Guilt may also be used as a technique, especially on survivors. Making people feel like they haven’t done enough for a particular group or organization, asking people to do things without considering all sides of the issue or their own needs.
Neediness can also be used. Survivors may be looking for approval, acceptance and a place to discuss their feelings. So they may not be able to critically decide what support systems may be the safest for them. Groups will first be very nice or overly nice to them (love bombing), but this will often disappear later and emotional manipulation and threats or guilt may be used to try to cause the desired behavior. Abusers will often apologize after their behavior, but I believe a sincere apology would be to try and change the behavior.
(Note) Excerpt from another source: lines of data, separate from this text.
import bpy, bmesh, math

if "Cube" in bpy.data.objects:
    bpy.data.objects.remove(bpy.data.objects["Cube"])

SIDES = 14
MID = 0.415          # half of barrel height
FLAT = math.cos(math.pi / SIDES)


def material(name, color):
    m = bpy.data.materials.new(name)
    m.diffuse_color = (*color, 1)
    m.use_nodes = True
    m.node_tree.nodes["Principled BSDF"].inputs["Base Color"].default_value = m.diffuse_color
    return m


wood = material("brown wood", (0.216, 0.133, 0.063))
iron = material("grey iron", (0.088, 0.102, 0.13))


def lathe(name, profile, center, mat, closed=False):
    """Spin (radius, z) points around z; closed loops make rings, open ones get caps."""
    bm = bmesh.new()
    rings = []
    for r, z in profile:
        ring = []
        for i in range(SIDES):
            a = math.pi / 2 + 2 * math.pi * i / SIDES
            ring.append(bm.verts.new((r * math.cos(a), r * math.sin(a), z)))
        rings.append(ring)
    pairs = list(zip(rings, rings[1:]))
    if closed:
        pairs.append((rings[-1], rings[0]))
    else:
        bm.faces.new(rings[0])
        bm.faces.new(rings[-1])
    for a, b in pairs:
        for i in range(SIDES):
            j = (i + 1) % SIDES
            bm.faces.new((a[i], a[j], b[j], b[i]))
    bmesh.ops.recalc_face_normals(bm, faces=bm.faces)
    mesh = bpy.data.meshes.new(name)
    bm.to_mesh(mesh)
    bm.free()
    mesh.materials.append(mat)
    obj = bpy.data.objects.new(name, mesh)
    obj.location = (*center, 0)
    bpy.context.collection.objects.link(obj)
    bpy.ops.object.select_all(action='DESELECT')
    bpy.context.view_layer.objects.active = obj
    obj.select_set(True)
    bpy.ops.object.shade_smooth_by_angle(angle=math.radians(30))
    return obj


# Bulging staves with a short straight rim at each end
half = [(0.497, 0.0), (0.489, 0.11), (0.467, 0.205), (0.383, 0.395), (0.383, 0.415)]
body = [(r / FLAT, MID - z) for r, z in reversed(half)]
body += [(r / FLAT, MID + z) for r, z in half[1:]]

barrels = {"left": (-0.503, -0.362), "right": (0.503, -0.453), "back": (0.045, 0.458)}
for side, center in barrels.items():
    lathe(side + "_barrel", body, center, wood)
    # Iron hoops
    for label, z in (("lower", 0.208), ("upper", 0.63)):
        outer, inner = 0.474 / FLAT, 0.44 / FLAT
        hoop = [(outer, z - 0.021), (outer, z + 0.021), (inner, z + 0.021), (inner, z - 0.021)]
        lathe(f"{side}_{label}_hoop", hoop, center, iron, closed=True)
The concept of parenting plans is included in section 33 of the Children’s Act 38 of 2005 and emphasis is placed on professionals that should assist the divorcing family to structure parenting plans when going through a divorce, before seeking the intervention of a court. The appointment of professionals is made to structure parenting plans for divorcing families to construct their lives post-divorce. This paper focuses on the views of mental health professionals (social workers and psychologists) and legal professionals (attorneys and family advocates) (hereafter professionals) about the divorcing family and parenting plans.
Interparental conflict is detrimental to the development of children. Only few methods for quantifying the degree of interparental conflict exist and this produces controversies about what is detrimental to child well-being and what is not. This is particularly critical in cases where there is a form of child abuse or maltreatment that cannot be diagnosed because of the lack of standards or criteria. The present study describes a method for quantifying the degree of interparental conflict on the basis of a generalizable measure which is scalable, robust, and reproducible. The method is developed on the data basis of a survey study, in which 1146 parents reported 46,720 items on the topic of hostile-aggressive parenting. The algorithm can estimate the degree of child abuse and child maltreatment which is particularly relevant for assessments of non-sexual forms of child maltreatment or abuse. The present methodology differs from classical psychometric approaches and available instruments in that its application yields the practically interpretable measure of a ‘loss of child well-being’ and that this measure can be dynamically adapted to child welfare standards changing in a society over the years. The approach identifies criteria which family courts or child welfare agencies should use for assessing interparental conflicts in a standardized and reproducible manner.
Researchers have argued parentification and language brokering experienced in childhood are similar in nature and may have the same deleterious effects on mental health outcomes in adulthood, although there is a dearth of empirical research examining this contention. To address this gap in the literature, parentification was analyzed multidimensionally with subscales for parent-focused parentification, sibling-focused parentification, instrumental parentification, emotional parentification, and perceived unfairness in a nonclinical sample of adults (N = 1,796; Mage = 21.23, SD = 5.25). Overall, we found all parentification scores—with the exception of sibling-focused parentification—to be predictive of mental health outcomes (i.e., depressive, anxiety, and somatic symptoms as well as overall psychological distress). Language brokering showed similar results but to a lesser degree, suggesting parentification had a stronger association with mental health. We also found significant gender differences pointing toward higher levels of parentification and language brokering in male participants. Implications for research and practice are discussed.
Dear Mikey, I apologise if my last letter appeared to be addressed more to Mamma and me than it was to you. That happens with writing sometimes. I have a destination in mind at the beginning, only …
Source: A Long Goodbye